- Ingredients for 5 gallons:
- 8.0 lb | Weizenrauchmalz*
- 1.5 oz | Lublin hops, 3.7% aa (60 min)
- 0.5 oz | Lublin hops, 3.7% aa (30 min)
- Neutral Ale yeast
- Original Gravity: 1.041
- Strength: 4% ABV
- Bitterness: 20 IBU
- Color: 2 SRM
- Conduct the following mash schedule*: 30 minutes at 100°F; 30 minutes at 125°F; 30 minutes at 158°F; and mashout. Conduct a 90-120 minute boil, following the hop schedule as noted above. Once ready, carbonate to 3.0-3.5 volumes of CO2
- *You can substitute a single infusion mash at 148-150°F for 60 minutes instead of the stepped schedule.
Brewing Grätzer traditionally consists of three or four mash rests using boiling water infusions to reach each step. Mash schedules vary, but based on the last Polish commercial Grätzer, the schedule is as follows: 100°F for 30 minutes; 10-minute infusion and hold at 125°F for 30-60 minutes; 20-minute infusion and hold at 158°F for 30 minutes; and one last infusion to mash out around 167°F.

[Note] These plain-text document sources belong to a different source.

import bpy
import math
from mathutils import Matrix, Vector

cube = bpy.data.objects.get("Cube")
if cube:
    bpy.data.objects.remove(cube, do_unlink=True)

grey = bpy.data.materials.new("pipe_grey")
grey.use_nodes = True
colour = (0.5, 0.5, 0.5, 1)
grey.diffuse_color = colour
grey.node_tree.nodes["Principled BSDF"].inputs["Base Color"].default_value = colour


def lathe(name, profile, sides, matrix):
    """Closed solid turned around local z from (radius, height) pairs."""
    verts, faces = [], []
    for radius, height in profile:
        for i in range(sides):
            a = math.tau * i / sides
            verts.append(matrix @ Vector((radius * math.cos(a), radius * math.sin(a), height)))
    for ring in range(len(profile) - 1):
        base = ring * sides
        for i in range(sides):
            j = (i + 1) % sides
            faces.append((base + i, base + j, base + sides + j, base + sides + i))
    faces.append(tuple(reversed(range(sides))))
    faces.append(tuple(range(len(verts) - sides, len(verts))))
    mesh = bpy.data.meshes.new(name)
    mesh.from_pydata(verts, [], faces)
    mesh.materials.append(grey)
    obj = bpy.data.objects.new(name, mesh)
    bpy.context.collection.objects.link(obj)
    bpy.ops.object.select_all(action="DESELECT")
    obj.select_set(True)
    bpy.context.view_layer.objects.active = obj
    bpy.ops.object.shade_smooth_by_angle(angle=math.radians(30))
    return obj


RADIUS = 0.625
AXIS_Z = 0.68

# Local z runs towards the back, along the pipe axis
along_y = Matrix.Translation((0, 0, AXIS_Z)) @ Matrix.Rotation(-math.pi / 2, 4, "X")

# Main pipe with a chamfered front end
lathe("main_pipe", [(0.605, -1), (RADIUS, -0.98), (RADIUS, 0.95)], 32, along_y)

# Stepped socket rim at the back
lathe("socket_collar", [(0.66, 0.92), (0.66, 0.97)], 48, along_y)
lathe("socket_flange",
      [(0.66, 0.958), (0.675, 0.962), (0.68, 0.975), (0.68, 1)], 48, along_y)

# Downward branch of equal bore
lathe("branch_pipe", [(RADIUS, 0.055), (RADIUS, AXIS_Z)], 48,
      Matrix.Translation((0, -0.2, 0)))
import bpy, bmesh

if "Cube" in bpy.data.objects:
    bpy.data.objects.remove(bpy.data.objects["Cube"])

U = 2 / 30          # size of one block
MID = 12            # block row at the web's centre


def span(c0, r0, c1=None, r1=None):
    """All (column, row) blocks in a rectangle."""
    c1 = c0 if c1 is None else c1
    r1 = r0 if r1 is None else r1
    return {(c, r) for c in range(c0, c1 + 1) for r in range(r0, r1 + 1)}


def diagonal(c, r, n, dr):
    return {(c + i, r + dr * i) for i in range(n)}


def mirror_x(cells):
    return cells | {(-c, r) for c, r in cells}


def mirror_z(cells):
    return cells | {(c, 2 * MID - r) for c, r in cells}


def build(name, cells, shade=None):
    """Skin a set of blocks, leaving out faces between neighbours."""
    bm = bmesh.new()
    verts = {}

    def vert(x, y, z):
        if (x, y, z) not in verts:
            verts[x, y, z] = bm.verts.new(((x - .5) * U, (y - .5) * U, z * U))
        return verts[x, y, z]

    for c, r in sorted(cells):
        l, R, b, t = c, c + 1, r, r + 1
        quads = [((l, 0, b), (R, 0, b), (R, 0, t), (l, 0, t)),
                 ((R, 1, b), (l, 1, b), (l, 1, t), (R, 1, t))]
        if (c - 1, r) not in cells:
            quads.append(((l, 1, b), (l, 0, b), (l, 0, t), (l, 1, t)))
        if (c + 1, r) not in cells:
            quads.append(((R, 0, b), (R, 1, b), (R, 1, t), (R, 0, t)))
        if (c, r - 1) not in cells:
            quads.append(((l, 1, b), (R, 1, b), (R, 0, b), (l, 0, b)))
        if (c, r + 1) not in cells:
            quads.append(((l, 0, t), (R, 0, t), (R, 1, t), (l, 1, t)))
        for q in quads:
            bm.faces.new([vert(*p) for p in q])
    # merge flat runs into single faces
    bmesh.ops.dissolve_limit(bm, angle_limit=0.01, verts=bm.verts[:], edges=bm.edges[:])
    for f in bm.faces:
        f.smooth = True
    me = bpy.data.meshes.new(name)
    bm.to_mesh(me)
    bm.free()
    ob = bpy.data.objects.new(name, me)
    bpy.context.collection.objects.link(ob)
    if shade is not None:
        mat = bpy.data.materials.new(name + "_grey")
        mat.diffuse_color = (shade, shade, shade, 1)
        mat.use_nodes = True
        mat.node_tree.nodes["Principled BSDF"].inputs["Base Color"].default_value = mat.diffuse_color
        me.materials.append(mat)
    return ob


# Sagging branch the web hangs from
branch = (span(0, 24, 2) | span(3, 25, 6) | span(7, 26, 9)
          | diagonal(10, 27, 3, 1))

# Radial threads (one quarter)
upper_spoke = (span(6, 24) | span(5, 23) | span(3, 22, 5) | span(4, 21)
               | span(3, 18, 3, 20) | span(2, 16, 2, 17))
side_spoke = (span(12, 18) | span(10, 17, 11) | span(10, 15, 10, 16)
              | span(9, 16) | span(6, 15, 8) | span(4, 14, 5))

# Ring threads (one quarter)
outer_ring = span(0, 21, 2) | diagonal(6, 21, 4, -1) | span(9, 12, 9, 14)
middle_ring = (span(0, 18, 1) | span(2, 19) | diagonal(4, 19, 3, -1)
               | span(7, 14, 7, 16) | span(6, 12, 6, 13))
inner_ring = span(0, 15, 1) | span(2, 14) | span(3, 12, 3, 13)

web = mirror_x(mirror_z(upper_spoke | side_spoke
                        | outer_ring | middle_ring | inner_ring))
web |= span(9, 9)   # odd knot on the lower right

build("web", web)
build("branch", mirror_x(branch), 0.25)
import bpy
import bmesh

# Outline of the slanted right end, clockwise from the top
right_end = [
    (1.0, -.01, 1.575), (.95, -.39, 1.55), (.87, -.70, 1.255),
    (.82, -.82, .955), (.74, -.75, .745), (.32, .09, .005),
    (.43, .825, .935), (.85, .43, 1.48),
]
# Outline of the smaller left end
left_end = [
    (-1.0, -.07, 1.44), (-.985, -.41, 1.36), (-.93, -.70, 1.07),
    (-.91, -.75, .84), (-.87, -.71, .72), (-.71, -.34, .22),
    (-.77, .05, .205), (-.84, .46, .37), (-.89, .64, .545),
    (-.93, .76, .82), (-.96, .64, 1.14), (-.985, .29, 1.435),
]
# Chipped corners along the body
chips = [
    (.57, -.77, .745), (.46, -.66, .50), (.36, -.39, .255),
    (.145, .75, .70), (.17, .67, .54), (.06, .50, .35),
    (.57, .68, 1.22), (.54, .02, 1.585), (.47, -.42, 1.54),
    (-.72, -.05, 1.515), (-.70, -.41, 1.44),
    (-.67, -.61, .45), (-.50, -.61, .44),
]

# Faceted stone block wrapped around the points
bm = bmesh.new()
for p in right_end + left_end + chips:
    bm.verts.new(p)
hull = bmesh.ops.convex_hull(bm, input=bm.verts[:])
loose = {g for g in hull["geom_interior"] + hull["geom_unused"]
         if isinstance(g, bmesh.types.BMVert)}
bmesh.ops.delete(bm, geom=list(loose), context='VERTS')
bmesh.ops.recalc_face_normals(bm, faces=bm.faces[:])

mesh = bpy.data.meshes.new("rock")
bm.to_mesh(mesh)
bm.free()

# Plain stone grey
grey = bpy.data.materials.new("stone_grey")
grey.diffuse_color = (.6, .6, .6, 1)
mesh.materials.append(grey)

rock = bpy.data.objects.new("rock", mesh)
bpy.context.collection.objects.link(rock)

Boil time can be as long as 2-2.5 hours, with average 1.031 Original Gravity being the target. According to the same records reference for the above mash schedule, two whole hop additions are added at 45 minutes and 30 minutes from the end of the boil, with 80 percent of the target ~22 IBUs in the first addition.
Fermentation temperatures can be held on the lower side of the yeast strain’s tolerance threshold to minimize characteristics from the yeast.
After fermentation, bottle prime to reach near-champagne levels of carbonation (3.0-3.5 volumes CO2). All that’s left is to pop the cap, pour it into a glass that can accommodate the aggressive head and enjoy the deliciously smoky and sessionable wheat beer.
A history lesson has never tasted so good!
Sources: Radical Brewing by Randy Mosher; Tasting Beer by Randy Mosher; “Project Grodziskie: A Polish Renaissance” by William Shawn Scott (Nov/Dec 2012 Zymurgy); Great American Beer Festival Style Guidelines.